Restate the listing exactly and in full.

···

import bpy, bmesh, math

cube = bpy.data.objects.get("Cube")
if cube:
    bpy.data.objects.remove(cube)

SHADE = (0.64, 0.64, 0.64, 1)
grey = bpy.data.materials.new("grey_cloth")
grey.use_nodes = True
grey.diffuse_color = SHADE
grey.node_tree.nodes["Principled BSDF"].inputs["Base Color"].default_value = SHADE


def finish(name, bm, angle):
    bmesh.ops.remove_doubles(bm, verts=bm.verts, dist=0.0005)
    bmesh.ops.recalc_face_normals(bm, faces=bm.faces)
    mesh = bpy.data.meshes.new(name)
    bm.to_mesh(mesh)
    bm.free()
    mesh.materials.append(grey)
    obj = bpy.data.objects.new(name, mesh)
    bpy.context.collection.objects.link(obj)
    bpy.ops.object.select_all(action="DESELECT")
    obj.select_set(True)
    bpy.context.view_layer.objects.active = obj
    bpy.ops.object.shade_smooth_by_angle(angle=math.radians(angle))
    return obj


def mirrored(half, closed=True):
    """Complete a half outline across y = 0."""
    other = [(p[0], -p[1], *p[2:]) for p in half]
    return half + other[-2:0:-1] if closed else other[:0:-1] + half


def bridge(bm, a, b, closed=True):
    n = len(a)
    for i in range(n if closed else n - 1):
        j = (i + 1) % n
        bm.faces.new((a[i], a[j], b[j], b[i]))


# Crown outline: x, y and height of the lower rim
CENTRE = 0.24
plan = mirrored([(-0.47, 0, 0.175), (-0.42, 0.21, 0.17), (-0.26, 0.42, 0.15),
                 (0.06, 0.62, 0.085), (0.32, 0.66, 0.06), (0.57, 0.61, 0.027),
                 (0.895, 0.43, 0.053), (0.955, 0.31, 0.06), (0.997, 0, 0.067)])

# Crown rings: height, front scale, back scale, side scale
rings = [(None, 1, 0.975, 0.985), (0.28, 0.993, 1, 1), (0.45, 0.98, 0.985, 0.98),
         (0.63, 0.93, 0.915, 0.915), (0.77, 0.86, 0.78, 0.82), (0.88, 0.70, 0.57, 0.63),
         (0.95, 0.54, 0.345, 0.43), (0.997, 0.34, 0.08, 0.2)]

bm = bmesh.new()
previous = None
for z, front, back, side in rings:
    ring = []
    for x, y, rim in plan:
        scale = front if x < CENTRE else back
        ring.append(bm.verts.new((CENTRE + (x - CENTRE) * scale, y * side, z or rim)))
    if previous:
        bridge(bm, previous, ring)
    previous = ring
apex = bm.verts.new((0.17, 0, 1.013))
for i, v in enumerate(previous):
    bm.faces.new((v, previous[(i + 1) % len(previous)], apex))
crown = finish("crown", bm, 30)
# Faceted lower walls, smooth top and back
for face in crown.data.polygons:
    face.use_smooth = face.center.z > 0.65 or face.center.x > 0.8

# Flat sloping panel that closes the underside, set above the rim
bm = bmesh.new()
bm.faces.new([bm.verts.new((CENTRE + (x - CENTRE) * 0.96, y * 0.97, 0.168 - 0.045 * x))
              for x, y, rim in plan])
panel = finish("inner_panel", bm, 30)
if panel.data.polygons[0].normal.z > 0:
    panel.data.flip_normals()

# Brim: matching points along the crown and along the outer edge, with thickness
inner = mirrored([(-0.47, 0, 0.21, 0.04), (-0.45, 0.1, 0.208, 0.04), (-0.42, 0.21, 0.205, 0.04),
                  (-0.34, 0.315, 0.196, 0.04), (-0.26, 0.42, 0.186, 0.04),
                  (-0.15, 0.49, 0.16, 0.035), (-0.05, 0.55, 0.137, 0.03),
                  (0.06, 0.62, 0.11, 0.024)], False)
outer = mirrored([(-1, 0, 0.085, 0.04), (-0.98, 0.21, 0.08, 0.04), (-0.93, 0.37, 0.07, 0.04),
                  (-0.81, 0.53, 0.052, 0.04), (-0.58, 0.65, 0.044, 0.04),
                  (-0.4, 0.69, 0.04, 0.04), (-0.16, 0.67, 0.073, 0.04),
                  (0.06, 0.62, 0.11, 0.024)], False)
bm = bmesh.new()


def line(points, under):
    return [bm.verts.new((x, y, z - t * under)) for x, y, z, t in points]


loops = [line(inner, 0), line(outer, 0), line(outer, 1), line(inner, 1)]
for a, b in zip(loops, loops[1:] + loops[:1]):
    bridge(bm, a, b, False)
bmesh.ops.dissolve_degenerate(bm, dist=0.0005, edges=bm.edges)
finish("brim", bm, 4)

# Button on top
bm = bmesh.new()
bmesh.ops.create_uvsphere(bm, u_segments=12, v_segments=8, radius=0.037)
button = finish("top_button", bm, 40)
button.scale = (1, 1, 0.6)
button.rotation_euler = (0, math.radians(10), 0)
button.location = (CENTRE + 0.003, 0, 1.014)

···

# [The completed task]
import bpy, bmesh, math

cube = bpy.data.objects.get("Cube")
if cube:
    bpy.data.objects.remove(cube)

SHADE = (0.64, 0.64, 0.64, 1)
grey = bpy.data.materials.new("grey_cloth")
grey.use_nodes = True
grey.diffuse_color = SHADE
grey.node_tree.nodes["Principled BSDF"].inputs["Base Color"].default_value = SHADE


def finish(name, bm, angle):
    bmesh.ops.remove_doubles(bm, verts=bm.verts, dist=0.0005)
    bmesh.ops.recalc_face_normals(bm, faces=bm.faces)
    mesh = bpy.data.meshes.new(name)
    bm.to_mesh(mesh)
    bm.free()
    mesh.materials.append(grey)
    obj = bpy.data.objects.new(name, mesh)
    bpy.context.collection.objects.link(obj)
    bpy.ops.object.select_all(action="DESELECT")
    obj.select_set(True)
    bpy.context.view_layer.objects.active = obj
    bpy.ops.object.shade_smooth_by_angle(angle=math.radians(angle))
    return obj


def mirrored(half, closed=True):
    """Complete a half outline across y = 0."""
    other = [(p[0], -p[1], *p[2:]) for p in half]
    return half + other[-2:0:-1] if closed else other[:0:-1] + half


def bridge(bm, a, b, closed=True):
    n = len(a)
    for i in range(n if closed else n - 1):
        j = (i + 1) % n
        bm.faces.new((a[i], a[j], b[j], b[i]))


# Crown outline: x, y and height of the lower rim
CENTRE = 0.24
plan = mirrored([(-0.47, 0, 0.175), (-0.42, 0.21, 0.17), (-0.26, 0.42, 0.15),
                 (0.06, 0.62, 0.085), (0.32, 0.66, 0.06), (0.57, 0.61, 0.027),
                 (0.895, 0.43, 0.053), (0.955, 0.31, 0.06), (0.997, 0, 0.067)])

# Crown rings: height, front scale, back scale, side scale
rings = [(None, 1, 0.975, 0.985), (0.28, 0.993, 1, 1), (0.45, 0.98, 0.985, 0.98),
         (0.63, 0.93, 0.915, 0.915), (0.77, 0.86, 0.78, 0.82), (0.88, 0.70, 0.57, 0.63),
         (0.95, 0.54, 0.345, 0.43), (0.997, 0.34, 0.08, 0.2)]

bm = bmesh.new()
previous = None
for z, front, back, side in rings:
    ring = []
    for x, y, rim in plan:
        scale = front if x < CENTRE else back
        ring.append(bm.verts.new((CENTRE + (x - CENTRE) * scale, y * side, z or rim)))
    if previous:
        bridge(bm, previous, ring)
    previous = ring
apex = bm.verts.new((0.17, 0, 1.013))
for i, v in enumerate(previous):
    bm.faces.new((v, previous[(i + 1) % len(previous)], apex))
crown = finish("crown", bm, 30)
# Faceted lower walls, smooth top and back
for face in crown.data.polygons:
    face.use_smooth = face.center.z > 0.65 or face.center.x > 0.8

# Flat sloping panel that closes the underside, set above the rim
bm = bmesh.new()
bm.faces.new([bm.verts.new((CENTRE + (x - CENTRE) * 0.96, y * 0.97, 0.168 - 0.045 * x))
              for x, y, rim in plan])
panel = finish("inner_panel", bm, 30)
if panel.data.polygons[0].normal.z > 0:
    panel.data.flip_normals()

# Brim: matching points along the crown and along the outer edge, with thickness
inner = mirrored([(-0.47, 0, 0.21, 0.04), (-0.45, 0.1, 0.208, 0.04), (-0.42, 0.21, 0.205, 0.04),
                  (-0.34, 0.315, 0.196, 0.04), (-0.26, 0.42, 0.186, 0.04),
                  (-0.15, 0.49, 0.16, 0.035), (-0.05, 0.55, 0.137, 0.03),
                  (0.06, 0.62, 0.11, 0.024)], False)
outer = mirrored([(-1, 0, 0.085, 0.04), (-0.98, 0.21, 0.08, 0.04), (-0.93, 0.37, 0.07, 0.04),
                  (-0.81, 0.53, 0.052, 0.04), (-0.58, 0.65, 0.044, 0.04),
                  (-0.4, 0.69, 0.04, 0.04), (-0.16, 0.67, 0.073, 0.04),
                  (0.06, 0.62, 0.11, 0.024)], False)
bm = bmesh.new()


def line(points, under):
    return [bm.verts.new((x, y, z - t * under)) for x, y, z, t in points]


loops = [line(inner, 0), line(outer, 0), line(outer, 1), line(inner, 1)]
for a, b in zip(loops, loops[1:] + loops[:1]):
    bridge(bm, a, b, False)
bmesh.ops.dissolve_degenerate(bm, dist=0.0005, edges=bm.edges)
finish("brim", bm, 4)

# Button on top
bm = bmesh.new()
bmesh.ops.create_uvsphere(bm, u_segments=12, v_segments=8, radius=0.037)
button = finish("top_button", bm, 40)
button.scale = (1, 1, 0.6)
button.rotation_euler = (0, math.radians(10), 0)
button.location = (CENTRE + 0.003, 0, 1.014)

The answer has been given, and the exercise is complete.